Brief =
Your answer should be one number, the count of lines in the listing below containing the word "return".

* * *

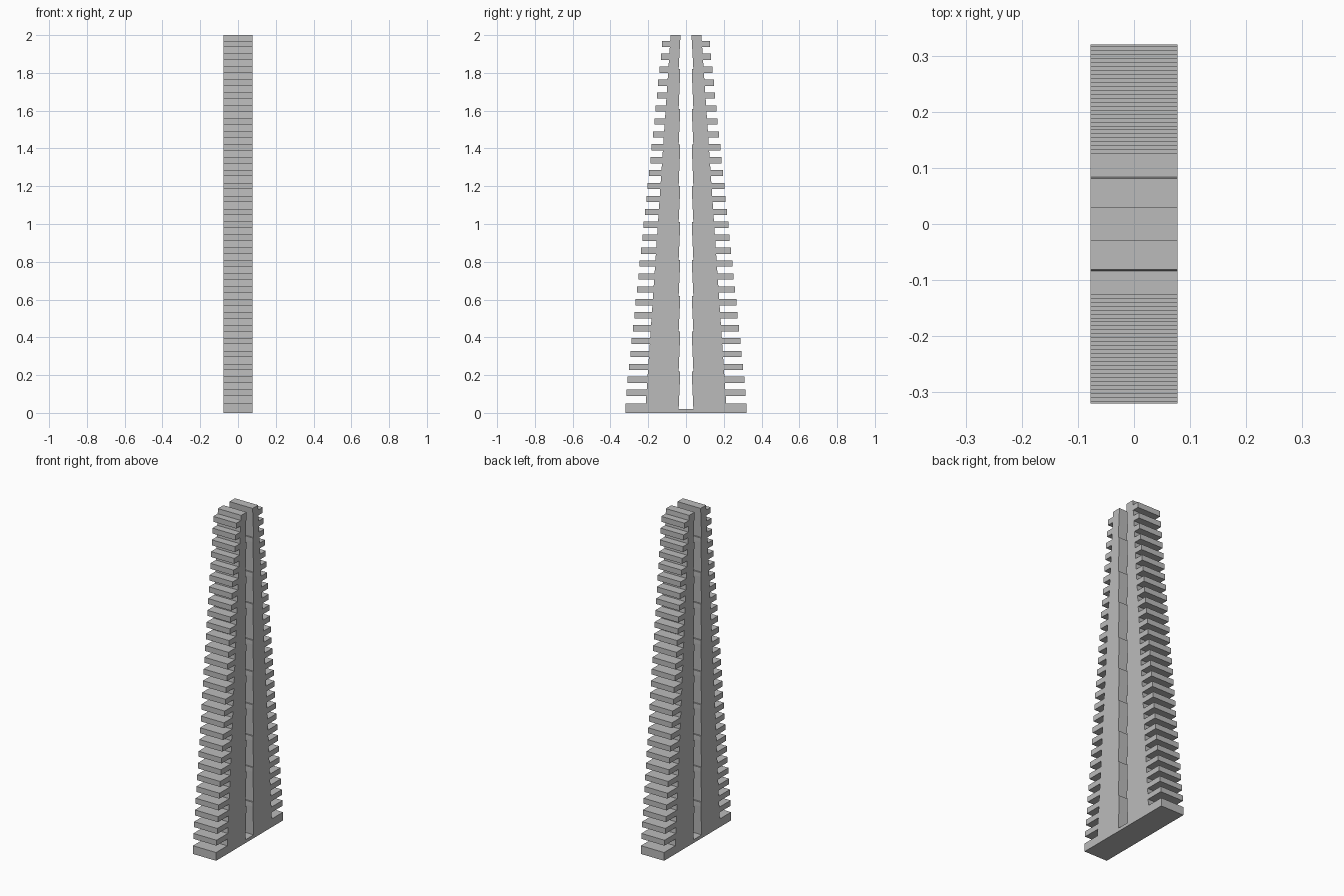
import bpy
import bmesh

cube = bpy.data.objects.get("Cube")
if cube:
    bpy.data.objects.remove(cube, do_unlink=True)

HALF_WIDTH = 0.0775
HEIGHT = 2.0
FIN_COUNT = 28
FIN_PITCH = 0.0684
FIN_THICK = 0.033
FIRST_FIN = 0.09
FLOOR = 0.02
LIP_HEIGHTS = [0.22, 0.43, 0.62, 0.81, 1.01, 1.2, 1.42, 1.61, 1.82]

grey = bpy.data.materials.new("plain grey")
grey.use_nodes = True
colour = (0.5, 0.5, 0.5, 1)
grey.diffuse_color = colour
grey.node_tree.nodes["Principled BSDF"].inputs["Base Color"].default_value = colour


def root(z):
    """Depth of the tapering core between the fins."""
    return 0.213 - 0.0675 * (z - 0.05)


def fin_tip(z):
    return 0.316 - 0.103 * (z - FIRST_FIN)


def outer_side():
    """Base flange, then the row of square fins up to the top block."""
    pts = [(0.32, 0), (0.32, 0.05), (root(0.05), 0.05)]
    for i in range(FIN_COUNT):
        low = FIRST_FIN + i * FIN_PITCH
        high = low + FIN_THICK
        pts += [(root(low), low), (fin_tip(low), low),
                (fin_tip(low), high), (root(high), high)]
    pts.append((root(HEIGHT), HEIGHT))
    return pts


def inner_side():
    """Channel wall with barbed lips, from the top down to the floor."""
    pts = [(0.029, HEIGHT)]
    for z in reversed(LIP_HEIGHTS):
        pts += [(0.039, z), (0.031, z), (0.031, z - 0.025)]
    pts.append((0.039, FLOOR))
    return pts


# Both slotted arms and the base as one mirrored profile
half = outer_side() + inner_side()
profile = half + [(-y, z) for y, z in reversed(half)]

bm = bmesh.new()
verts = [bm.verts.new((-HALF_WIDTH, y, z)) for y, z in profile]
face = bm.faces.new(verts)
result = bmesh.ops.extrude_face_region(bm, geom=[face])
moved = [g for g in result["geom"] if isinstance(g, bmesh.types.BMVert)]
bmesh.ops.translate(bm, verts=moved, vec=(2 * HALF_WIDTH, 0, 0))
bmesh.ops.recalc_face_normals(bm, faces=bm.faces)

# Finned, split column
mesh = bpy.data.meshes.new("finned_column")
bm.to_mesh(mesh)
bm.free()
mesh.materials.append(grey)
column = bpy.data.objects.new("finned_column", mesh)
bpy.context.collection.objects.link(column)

* * *

Expected answer =
4